[Data excerpts]
------------------------------------
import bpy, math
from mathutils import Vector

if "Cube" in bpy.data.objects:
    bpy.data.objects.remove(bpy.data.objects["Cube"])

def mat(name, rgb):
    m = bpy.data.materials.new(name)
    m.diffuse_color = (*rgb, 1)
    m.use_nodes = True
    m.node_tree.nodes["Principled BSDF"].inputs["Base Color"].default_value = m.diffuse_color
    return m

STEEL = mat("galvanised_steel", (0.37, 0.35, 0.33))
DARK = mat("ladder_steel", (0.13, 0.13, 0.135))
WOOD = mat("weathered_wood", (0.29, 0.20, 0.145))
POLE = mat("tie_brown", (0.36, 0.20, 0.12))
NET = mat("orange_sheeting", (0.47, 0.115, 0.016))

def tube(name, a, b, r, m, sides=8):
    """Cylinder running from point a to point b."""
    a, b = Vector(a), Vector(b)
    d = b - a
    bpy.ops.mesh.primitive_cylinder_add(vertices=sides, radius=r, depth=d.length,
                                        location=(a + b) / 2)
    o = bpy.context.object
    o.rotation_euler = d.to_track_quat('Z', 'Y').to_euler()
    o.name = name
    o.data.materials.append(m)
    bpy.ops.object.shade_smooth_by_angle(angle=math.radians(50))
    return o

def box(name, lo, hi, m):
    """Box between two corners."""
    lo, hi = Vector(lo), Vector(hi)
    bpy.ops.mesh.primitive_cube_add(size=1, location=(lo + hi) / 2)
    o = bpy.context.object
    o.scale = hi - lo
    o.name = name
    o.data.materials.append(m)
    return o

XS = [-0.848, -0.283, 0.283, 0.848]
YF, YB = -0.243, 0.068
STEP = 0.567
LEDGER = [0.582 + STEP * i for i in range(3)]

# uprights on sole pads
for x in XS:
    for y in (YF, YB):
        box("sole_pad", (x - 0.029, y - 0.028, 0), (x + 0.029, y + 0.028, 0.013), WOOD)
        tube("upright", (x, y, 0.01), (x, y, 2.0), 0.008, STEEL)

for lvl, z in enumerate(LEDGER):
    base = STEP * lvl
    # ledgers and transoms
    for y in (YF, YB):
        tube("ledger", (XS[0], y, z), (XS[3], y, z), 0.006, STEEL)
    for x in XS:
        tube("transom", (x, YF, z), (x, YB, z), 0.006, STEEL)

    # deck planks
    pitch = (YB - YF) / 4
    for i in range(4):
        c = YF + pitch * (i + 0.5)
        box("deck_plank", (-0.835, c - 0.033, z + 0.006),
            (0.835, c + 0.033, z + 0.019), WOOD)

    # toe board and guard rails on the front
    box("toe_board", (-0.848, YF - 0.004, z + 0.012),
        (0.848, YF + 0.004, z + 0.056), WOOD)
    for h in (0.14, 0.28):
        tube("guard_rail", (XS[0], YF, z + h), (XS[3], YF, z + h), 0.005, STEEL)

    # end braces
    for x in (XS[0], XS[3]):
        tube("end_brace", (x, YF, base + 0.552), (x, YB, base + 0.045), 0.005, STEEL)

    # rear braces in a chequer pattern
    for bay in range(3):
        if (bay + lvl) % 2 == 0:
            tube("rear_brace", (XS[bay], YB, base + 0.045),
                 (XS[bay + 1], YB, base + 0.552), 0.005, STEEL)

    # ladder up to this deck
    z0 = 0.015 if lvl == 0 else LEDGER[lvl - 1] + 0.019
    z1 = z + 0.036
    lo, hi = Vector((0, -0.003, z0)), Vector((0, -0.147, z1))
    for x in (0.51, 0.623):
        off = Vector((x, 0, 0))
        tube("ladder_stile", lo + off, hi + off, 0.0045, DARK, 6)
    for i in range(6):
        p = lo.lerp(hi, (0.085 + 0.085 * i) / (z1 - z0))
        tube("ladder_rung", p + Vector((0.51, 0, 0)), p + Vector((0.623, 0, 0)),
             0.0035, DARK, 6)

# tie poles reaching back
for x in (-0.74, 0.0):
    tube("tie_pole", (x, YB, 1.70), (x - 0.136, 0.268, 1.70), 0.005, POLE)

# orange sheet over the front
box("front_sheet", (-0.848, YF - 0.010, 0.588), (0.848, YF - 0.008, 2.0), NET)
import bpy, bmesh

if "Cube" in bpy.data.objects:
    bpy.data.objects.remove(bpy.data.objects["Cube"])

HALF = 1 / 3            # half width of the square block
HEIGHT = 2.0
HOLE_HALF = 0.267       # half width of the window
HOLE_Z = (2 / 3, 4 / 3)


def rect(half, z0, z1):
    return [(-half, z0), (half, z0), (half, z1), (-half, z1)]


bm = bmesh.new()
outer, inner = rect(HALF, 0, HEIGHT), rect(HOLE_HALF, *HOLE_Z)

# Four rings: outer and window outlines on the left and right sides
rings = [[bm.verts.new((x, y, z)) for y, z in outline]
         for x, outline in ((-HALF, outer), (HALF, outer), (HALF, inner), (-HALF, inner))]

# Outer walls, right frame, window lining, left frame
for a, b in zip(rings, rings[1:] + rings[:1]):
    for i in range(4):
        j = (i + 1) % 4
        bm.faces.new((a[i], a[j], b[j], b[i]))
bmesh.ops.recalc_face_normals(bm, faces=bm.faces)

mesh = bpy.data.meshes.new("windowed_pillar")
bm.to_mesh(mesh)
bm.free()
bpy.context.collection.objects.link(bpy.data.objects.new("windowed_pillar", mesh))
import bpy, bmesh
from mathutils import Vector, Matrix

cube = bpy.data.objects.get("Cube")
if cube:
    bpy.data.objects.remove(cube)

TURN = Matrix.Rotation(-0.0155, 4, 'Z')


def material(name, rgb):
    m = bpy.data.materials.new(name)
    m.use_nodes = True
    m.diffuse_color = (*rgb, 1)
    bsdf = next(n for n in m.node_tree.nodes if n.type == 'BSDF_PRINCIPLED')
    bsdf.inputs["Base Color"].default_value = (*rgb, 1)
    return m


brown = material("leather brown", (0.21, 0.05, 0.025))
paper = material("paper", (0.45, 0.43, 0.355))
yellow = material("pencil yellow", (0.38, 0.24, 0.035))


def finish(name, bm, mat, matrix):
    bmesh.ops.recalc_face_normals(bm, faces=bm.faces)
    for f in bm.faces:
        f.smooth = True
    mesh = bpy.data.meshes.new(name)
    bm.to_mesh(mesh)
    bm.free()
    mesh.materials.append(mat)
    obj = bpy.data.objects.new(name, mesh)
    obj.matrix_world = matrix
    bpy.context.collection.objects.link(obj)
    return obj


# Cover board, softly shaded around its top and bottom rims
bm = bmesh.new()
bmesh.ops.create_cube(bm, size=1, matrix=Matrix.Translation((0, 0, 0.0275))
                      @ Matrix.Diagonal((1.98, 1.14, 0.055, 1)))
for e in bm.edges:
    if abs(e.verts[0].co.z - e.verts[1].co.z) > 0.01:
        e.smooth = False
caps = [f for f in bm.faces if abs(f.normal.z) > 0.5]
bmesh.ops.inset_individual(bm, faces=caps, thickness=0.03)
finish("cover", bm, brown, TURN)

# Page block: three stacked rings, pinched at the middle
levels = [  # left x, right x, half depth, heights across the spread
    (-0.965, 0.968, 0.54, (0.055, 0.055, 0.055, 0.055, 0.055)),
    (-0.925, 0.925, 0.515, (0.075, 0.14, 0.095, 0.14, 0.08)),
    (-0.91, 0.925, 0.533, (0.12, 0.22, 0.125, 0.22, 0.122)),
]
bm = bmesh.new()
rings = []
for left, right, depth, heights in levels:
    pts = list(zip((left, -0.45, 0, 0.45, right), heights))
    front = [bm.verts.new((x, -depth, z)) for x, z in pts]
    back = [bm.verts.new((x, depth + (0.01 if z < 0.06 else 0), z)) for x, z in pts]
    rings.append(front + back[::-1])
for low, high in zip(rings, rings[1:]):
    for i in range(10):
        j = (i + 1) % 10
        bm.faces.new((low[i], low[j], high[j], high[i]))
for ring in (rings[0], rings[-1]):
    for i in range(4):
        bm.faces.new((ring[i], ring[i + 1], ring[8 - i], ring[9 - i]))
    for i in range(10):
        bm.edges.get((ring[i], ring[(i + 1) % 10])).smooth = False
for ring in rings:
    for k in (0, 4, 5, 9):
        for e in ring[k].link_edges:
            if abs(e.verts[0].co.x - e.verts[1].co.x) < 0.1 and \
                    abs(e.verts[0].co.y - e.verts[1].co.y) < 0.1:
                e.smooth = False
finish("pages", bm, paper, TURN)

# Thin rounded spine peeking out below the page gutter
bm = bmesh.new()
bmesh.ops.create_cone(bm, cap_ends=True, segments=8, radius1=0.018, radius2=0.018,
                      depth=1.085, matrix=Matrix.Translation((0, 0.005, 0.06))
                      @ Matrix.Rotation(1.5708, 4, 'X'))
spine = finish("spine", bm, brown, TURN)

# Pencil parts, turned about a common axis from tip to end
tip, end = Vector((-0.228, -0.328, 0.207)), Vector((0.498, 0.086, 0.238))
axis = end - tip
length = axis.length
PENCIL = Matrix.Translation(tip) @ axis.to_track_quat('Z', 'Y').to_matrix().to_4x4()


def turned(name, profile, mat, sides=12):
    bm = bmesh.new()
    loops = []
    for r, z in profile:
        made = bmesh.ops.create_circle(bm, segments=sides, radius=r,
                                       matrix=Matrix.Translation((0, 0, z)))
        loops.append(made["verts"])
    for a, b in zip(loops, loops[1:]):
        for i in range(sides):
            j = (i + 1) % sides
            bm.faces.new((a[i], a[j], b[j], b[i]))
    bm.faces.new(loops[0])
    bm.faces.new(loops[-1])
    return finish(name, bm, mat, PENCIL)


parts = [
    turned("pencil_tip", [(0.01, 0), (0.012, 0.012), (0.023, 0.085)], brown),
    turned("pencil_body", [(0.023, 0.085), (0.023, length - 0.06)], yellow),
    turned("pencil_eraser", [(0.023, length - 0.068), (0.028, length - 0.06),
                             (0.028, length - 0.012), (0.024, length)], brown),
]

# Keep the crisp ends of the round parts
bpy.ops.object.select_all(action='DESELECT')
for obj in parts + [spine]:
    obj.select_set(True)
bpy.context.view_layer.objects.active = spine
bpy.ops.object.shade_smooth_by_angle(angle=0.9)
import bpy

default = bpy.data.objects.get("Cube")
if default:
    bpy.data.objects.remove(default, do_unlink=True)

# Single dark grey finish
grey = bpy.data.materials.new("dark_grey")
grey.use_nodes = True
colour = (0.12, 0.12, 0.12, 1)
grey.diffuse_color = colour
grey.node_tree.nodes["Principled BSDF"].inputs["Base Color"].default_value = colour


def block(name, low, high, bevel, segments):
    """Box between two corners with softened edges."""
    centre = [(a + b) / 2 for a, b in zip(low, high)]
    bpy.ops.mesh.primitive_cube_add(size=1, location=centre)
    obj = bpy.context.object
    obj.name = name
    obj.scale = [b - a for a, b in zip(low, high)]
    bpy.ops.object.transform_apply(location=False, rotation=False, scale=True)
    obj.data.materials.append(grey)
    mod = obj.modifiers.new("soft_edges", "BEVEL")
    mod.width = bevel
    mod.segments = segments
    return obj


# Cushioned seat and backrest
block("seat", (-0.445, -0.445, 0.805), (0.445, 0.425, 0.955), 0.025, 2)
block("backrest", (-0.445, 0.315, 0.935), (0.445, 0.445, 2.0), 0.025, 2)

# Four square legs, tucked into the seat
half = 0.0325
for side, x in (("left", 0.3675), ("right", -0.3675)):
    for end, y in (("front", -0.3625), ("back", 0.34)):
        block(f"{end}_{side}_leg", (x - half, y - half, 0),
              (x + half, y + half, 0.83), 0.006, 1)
------------------------------------
**WHAT NEEDS TO BE DONE:**
Wherever the word "faces" appears in a line of the data above, copy that line.

**WRITTEN REPLY:**
        bm.faces.new((a[i], a[j], b[j], b[i]))
bmesh.ops.recalc_face_normals(bm, faces=bm.faces)
    bmesh.ops.recalc_face_normals(bm, faces=bm.faces)
    for f in bm.faces:
caps = [f for f in bm.faces if abs(f.normal.z) > 0.5]
bmesh.ops.inset_individual(bm, faces=caps, thickness=0.03)
        bm.faces.new((low[i], low[j], high[j], high[i]))
        bm.faces.new((ring[i], ring[i + 1], ring[8 - i], ring[9 - i]))
            bm.faces.new((a[i], a[j], b[j], b[i]))
    bm.faces.new(loops[0])
    bm.faces.new(loops[-1])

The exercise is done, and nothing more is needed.